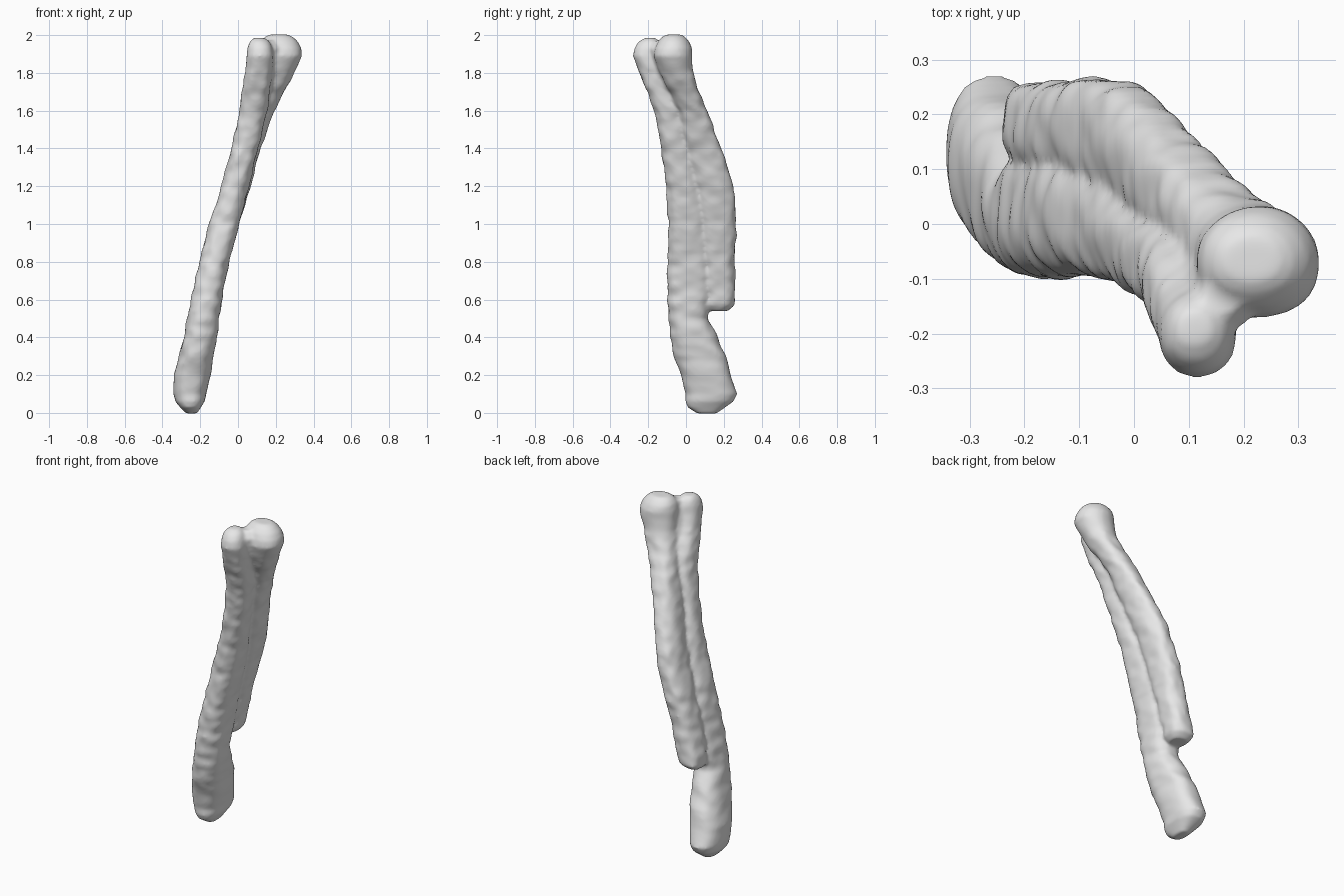
import bpy
import bmesh
from math import cos, sin, tau, copysign
from mathutils import Vector, noise

cube = bpy.data.objects.get("Cube")
if cube:
    bpy.data.objects.remove(cube, do_unlink=True)

SIDES = 40      # points around each shaft
STEP = 0.02     # spacing of the rings along a shaft

# Sections from top to bottom: height, centre x, centre y, half width, half depth
LONG_SHAFT = [
    (1.985, .112, -.19, .03, .03),
    (1.965, .114, -.197, .052, .056),
    (1.935, .115, -.2, .065, .073),
    (1.89, .116, -.2, .071, .081),
    (1.82, .112, -.175, .073, .08),
    (1.7, .094, -.122, .074, .084),
    (1.6, .08, -.088, .072, .08),
    (1.4, .037, -.05, .071, .081),
    (1.2, -.016, -.012, .072, .093),
    (1.0, -.073, .01, .082, .102),
    (.8, -.125, .02, .078, .117),
    (.6, -.167, .02, .083, .117),
    (.5, -.185, .012, .085, .102),
    (.4, -.2, .043, .088, .125),
    (.3, -.22, .075, .093, .137),
    (.2, -.243, .105, .098, .132),
    (.1, -.255, .134, .087, .136),
    (.06, -.254, .124, .077, .127),
    (.03, -.25, .108, .056, .1),
    (-.003, -.245, .11, .03, .05),
]
SHORT_SHAFT = [
    (2.003, .215, -.065, .05, .04),
    (1.99, .217, -.066, .075, .062),
    (1.965, .22, -.067, .097, .084),
    (1.93, .225, -.068, .11, .098),
    (1.89, .227, -.07, .113, .102),
    (1.82, .209, -.057, .099, .092),
    (1.75, .184, -.032, .089, .083),
    (1.7, .162, -.008, .081, .077),
    (1.6, .118, .035, .072, .08),
    (1.4, .053, .09, .068, .097),
    (1.2, -.005, .146, .069, .105),
    (1.0, -.065, .17, .074, .096),
    (.8, -.122, .17, .074, .088),
    (.65, -.157, .177, .074, .084),
    (.57, -.174, .182, .071, .078),
    (.54, -.179, .165, .05, .06),
]
# Saddle filling the gap between the two knobs
SADDLE = [
    (1.97, .16, -.135, .035, .035),
    (1.93, .165, -.14, .055, .055),
    (1.82, .15, -.115, .058, .058),
    (1.7, .125, -.065, .05, .05),
]


def signed_power(value, power):
    return copysign(abs(value) ** power, value)


def fine_sections(sections):
    """Fill in evenly spaced sections between the given ones."""
    for upper, lower in zip(sections, sections[1:]):
        count = max(1, round((upper[0] - lower[0]) / STEP))
        for i in range(count):
            t = i / count
            yield [a + (b - a) * t for a, b in zip(upper, lower)]
    yield sections[-1]


def add_shaft(bm, sections):
    """Loft a closed shaft: round knob, boxier ridged shank."""
    rings = []
    for z, cx, cy, rx, ry in fine_sections(sections):
        knob = z > 1.8
        rough = .003 if knob or z < .25 else .009
        power = .95 if knob else .82
        ring = []
        for i in range(SIDES):
            angle = tau * i / SIDES
            dx = signed_power(cos(angle), power)
            dy = signed_power(sin(angle), power)
            bump = rough * noise.noise(Vector((dx * 1.5 + cx, dy * 1.5, z * 20)))
            ring.append(bm.verts.new((cx + dx * (rx + bump), cy + dy * (ry + bump), z)))
        rings.append(ring)
    for upper, lower in zip(rings, rings[1:]):
        for i in range(SIDES):
            j = (i + 1) % SIDES
            bm.faces.new((upper[i], lower[i], lower[j], upper[j]))
    bm.faces.new(rings[0])
    bm.faces.new(rings[-1][::-1])


# All shafts share one mesh so that they fuse along the groove
bm = bmesh.new()
for sections in (LONG_SHAFT, SHORT_SHAFT, SADDLE):
    add_shaft(bm, sections)
bmesh.ops.recalc_face_normals(bm, faces=bm.faces)
mesh = bpy.data.meshes.new("fused_bone_shafts")
bm.to_mesh(mesh)
bm.free()
bone = bpy.data.objects.new("fused_bone_shafts", mesh)
bpy.context.collection.objects.link(bone)

# Fuse and soften the surface
remesh = bone.modifiers.new("fuse", "REMESH")
remesh.mode = "VOXEL"
remesh.voxel_size = .01
remesh.use_smooth_shade = True
soften = bone.modifiers.new("soften", "SMOOTH")
soften.factor = .5
soften.iterations = 6

# Plain grey surface
grey = bpy.data.materials.new("plain_grey")
grey.use_nodes = True
colour = (.8, .8, .8, 1)
grey.diffuse_color = colour
grey.node_tree.nodes["Principled BSDF"].inputs["Base Color"].default_value = colour
mesh.materials.append(grey)
for polygon in mesh.polygons:
    polygon.use_smooth = True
______________________________
What to produce — Please output the lines of the listing above that fall in the stretch from the one with "for z, cx, cy, rx, ry" through the one with "dy = signed_power(sin(angle), power)", exactly and only those.

Expected answer —
    for z, cx, cy, rx, ry in fine_sections(sections):
        knob = z > 1.8
        rough = .003 if knob or z < .25 else .009
        power = .95 if knob else .82
        ring = []
        for i in range(SIDES):
            angle = tau * i / SIDES
            dx = signed_power(cos(angle), power)
            dy = signed_power(sin(angle), power)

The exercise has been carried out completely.